The decision to wear a talit to visit the Chief Rabbi, however, is confusing at best. Did I mention the joy the traveling with colleagues… and the questioning!
Enjoy every moment, take lots of pictures (or at least have David takes lots of pictures), and know that we all take great pride in having you as our cantor!
Hi Sally, I agree with Brian about the “visual image” of clergy during the Catholic aspects of the trip. I regard the wearing of a tallit when visiting with the Chief Rabbi on a par with curtsying to the queen, wearing modest clothing at the Kotel, etc. I wonder how the Chief Rabbi feels about women clergy, let alone having a woman wearing a tallit! Maybe he’ll be just as uncomfortable! Just enjoy the day, and, if the Chief Rabbi isn’t wearing his tallit, you take yours off!! Love, Hil
Enjoying your photography, your blogging, and especially your latest conundrum. Perhaps we will ask the students at the Academy what they think, and when you get back, we can discuss it. How interesting that we have a different set of guidelines for the Pope than we do for the Chief Rabbi. I wonder how your group will resolve it, and what our students will think, once they come to understand the dilemma.
And, oh, yes, there’s singing too!!
We miss you back here, but love the electronic letters home.

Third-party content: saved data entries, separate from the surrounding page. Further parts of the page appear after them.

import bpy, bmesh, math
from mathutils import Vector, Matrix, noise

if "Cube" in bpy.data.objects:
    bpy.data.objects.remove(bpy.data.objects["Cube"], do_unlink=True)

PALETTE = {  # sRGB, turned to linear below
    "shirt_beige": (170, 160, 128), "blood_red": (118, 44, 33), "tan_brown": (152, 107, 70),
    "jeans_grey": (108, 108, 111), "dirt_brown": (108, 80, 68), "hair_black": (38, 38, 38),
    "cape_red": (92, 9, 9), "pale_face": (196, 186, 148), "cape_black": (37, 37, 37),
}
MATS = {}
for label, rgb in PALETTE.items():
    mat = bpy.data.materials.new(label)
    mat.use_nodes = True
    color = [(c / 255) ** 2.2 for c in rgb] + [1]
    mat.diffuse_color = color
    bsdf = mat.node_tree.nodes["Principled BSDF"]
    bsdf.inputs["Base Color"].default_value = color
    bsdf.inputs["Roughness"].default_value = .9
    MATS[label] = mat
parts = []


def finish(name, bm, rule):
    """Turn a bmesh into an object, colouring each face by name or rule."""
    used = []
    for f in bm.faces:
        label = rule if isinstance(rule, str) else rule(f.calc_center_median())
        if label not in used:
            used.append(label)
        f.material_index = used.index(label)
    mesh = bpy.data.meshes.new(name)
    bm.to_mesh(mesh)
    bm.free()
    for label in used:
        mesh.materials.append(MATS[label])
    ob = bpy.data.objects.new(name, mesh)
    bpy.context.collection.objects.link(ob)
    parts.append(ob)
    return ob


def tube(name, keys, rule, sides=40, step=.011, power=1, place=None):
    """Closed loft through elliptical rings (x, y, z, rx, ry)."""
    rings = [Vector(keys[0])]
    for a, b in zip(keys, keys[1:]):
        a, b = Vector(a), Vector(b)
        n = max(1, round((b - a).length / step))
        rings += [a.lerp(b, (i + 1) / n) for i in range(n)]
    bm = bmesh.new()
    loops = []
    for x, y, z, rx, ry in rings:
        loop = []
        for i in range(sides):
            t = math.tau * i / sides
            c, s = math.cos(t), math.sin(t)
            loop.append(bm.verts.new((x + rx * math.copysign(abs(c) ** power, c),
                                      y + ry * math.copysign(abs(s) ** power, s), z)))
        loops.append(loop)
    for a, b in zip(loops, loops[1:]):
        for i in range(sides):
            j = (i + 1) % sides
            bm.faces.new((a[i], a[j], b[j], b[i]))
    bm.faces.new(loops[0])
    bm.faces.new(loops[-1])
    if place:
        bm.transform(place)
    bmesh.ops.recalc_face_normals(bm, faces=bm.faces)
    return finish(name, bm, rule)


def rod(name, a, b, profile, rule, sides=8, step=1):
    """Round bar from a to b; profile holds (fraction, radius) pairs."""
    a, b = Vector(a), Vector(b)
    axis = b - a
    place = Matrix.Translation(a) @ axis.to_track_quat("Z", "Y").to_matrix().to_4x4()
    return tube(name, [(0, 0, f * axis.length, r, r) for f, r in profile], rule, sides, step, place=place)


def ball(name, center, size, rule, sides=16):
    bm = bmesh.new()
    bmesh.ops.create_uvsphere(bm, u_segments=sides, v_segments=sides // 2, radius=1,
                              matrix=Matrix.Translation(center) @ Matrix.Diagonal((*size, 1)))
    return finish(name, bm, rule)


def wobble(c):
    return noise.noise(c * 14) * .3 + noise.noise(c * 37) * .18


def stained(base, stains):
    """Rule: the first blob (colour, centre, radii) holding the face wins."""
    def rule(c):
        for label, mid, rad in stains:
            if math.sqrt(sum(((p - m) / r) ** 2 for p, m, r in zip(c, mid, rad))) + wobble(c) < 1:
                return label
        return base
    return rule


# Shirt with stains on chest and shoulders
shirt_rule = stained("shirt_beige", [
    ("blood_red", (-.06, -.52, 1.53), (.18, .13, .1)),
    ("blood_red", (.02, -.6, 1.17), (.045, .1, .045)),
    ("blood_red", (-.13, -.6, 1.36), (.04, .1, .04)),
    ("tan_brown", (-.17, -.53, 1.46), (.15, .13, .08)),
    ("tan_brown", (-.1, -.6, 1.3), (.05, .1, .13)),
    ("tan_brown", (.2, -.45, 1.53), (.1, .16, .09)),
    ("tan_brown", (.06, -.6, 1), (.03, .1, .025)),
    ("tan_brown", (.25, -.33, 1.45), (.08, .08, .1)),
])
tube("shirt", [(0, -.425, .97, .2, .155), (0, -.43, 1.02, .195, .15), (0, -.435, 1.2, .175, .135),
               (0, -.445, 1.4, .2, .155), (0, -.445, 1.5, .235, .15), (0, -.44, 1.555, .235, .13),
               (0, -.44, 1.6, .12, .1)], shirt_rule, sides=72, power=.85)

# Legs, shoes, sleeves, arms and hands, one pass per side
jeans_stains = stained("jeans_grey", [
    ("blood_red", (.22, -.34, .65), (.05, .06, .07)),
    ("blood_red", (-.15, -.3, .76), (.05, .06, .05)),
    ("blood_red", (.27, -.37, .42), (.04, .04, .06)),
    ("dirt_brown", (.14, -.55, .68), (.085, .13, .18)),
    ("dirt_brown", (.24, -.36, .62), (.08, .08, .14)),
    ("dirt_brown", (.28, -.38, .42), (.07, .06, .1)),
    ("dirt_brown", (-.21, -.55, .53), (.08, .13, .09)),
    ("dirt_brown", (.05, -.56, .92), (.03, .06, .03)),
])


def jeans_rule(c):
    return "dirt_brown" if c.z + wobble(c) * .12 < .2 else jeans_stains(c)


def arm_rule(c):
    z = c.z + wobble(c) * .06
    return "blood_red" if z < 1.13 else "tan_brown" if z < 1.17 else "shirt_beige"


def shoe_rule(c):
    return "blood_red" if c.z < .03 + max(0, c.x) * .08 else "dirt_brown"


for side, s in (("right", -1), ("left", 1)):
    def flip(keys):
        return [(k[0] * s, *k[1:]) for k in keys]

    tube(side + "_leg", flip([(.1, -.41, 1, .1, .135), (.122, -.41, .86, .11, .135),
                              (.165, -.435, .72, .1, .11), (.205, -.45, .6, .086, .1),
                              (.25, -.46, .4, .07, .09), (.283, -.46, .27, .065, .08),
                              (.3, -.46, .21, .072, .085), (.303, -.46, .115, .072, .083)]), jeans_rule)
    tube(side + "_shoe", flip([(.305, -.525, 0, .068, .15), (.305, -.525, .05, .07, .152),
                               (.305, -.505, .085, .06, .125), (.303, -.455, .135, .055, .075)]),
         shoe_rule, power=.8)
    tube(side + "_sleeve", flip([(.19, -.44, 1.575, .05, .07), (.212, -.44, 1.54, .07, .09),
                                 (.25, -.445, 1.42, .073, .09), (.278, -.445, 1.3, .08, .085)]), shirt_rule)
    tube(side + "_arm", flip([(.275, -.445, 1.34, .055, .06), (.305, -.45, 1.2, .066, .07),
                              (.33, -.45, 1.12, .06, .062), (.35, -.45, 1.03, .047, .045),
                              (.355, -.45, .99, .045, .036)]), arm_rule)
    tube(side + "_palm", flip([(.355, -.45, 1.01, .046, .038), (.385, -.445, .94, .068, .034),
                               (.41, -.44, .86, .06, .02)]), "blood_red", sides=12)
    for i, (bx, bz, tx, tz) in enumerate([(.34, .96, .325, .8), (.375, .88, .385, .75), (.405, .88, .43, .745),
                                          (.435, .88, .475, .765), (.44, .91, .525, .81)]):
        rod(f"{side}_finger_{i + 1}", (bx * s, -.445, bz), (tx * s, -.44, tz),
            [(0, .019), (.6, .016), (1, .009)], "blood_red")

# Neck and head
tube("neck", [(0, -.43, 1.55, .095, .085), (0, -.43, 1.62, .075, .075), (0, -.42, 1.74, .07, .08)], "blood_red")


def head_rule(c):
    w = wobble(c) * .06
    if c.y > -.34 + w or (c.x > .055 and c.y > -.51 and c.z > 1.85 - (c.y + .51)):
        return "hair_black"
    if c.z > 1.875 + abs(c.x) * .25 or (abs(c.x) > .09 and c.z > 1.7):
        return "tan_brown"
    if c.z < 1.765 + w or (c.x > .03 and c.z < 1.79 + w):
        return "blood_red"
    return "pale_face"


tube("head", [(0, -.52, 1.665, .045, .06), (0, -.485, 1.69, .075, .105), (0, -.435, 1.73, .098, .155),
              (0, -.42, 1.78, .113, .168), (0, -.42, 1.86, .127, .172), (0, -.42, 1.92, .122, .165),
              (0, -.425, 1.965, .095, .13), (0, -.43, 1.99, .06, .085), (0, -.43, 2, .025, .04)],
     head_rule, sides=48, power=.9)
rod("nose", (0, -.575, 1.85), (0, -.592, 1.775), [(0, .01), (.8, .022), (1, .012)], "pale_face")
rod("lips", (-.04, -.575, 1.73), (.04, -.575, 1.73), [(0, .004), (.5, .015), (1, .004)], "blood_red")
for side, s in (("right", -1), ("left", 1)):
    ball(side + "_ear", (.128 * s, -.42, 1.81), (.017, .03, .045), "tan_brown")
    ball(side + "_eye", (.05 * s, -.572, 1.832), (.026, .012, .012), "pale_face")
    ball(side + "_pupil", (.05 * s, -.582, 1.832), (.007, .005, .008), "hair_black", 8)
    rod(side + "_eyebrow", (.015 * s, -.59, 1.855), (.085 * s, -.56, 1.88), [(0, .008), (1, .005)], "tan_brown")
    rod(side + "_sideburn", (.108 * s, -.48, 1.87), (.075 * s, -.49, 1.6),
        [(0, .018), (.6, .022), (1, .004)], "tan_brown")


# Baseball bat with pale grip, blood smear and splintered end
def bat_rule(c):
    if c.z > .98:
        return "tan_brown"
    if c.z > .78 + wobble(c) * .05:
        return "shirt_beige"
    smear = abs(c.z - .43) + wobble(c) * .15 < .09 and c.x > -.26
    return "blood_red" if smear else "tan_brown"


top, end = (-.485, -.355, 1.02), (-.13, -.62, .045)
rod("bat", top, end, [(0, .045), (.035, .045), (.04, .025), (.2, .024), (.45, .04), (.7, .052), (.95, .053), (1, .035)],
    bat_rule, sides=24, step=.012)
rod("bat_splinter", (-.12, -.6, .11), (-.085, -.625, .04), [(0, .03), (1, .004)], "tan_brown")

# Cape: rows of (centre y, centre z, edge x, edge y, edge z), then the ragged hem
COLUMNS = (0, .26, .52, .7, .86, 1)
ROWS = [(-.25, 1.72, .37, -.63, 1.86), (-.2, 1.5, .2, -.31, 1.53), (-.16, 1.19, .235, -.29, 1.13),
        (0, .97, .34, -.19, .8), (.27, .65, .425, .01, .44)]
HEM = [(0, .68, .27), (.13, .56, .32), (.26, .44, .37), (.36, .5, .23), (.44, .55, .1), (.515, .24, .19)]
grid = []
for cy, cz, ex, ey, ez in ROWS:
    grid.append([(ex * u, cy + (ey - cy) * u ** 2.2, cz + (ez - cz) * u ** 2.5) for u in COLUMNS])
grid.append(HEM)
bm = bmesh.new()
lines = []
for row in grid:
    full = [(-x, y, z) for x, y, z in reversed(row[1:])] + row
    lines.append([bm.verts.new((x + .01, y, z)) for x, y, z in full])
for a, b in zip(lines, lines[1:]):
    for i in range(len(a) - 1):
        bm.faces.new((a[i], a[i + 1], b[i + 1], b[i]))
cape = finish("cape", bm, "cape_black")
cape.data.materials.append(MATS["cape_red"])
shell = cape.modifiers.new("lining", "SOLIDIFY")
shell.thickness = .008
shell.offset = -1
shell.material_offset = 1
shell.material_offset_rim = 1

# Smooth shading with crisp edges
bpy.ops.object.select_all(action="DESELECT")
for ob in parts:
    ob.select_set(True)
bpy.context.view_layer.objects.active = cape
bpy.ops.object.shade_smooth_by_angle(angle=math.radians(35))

So funny to see George in your pics, so great that he gets to share this experience! I hope you are having an amazing time, and by now you must be awake getting ready to sing for the Pope, how awesome is that?!! Have soooo much fun, I bet you will sound beautiful as always. :o) Safe travels! TBT misses you!